Imagine a scene not unlike a Norman Rockwell painting, where anglers take turns going around the table (maybe our table can be swapped for a Yeti cooler) sharing what we are thankful for. Admittedly, the topics of discussion would probably be a bit less powerful than world peace and ending childhood hunger, but they would be sincere and true enough.
This Thanksgiving, take a minute or two and think about the people, organizations, and places that make fly fishing so special and give thanks. Here are a few of the things worth thinking about this year.
Public lands are everything for anglers, for without them we would be stuck just dreaming about fishing or paying exuberant prices for access. Forests and streams existing for the use and enjoyment of the masses has made America a sportsman’s paradise, and it’s important that we never forget it or take it for granted.
Life, liberty, and the pursuit of wild trout: where would we be without them? Those lucky enough to pursue and interact with wild trout should give thanks, for not everyone is so blessed. In fact, it’s good to remember each time one of these beautiful creatures finds its way into the webbing of our nets, we should reflect upon the insurmountable odds that fish faced to allow us to meet him.
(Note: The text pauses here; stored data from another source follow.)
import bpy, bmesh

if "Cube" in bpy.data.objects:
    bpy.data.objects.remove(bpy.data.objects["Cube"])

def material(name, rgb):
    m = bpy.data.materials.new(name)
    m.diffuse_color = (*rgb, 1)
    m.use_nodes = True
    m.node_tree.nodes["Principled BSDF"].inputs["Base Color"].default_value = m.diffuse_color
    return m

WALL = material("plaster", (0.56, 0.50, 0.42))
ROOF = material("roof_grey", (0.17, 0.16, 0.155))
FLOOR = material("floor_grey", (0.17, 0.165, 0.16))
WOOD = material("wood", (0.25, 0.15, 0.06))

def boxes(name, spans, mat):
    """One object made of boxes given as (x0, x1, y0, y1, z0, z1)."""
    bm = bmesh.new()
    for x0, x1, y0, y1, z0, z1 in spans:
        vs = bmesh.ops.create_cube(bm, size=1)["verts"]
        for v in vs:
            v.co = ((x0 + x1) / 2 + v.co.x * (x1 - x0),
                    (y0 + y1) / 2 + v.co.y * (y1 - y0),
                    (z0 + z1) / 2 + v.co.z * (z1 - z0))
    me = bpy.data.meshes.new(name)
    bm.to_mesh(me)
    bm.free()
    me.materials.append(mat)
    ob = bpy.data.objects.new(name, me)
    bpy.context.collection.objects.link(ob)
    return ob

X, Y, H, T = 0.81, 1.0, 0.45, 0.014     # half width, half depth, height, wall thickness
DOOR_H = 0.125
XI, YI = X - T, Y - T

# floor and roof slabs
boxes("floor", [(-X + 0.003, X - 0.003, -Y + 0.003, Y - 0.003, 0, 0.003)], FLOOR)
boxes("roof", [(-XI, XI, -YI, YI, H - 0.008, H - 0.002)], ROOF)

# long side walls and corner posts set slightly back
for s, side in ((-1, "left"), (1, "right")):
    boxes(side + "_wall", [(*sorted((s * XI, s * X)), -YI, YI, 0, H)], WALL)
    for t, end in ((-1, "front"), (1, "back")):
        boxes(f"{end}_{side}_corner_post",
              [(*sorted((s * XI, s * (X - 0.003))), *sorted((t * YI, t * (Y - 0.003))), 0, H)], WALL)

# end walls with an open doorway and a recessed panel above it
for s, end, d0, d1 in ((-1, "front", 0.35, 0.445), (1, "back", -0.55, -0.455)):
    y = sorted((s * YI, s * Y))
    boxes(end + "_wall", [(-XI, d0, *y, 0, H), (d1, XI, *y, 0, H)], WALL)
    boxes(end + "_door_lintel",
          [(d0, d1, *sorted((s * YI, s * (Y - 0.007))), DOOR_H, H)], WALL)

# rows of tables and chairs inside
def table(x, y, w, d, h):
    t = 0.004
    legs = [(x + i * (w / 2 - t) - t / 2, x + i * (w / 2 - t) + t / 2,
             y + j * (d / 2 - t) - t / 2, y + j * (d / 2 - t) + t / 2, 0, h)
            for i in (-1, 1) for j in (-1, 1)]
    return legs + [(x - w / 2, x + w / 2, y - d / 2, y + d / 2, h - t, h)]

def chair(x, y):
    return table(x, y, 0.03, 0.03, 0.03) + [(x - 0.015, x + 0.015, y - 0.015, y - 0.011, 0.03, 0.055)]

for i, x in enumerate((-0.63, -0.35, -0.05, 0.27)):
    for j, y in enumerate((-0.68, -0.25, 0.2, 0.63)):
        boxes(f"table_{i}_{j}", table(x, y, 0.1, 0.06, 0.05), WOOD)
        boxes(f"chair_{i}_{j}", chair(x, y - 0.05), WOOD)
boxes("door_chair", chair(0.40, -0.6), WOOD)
A husband, wife, friend, dad, mom, son, or daughter can all also have an equally special title: fishing partner.
It’s not always about the fish we catch, but who we catch them with. Most trips are brought out of the memory bank by remembering the endless walk through thorn bushes and stinging nettle to get to the stream, or how someone forgot to bring the box of Cheezits to snack on in the middle of a long day on the water.
Of course, taking that grip-and-grin picture with your favorite fishing buddy certainly makes it easier to recall! Making cherished memories with the people closest to you is a huge reason folks go outdoors in the first place, and thus worthy of gratitude this holiday season.
Sometimes the work of a few benefits many. Trout Unlimited, as well as other conservation groups, perfectly exemplify these words through their tireless efforts on our behalf. Most of the water access points and stream improvements have roots in the advocacy work of TU.
Fly fishers across the country should be extremely thankful for the hard work these talented men and women put into the conservation of wild trout and the places they call home.
So, pass the cranberry sauce, put an extra dollop of whipped cream on your pumpkin pie, and give thanks for the plethora of blessings bestowed upon fly anglers. Take the time to think back to that beautiful 10-inch native brookie from the perfect plunge pool, thank your trusty fishing partner for being everything from a cameraman to a fish netter, and let’s all join in being grateful for the opportunity to explore wild places and pursue the fish we care about so much.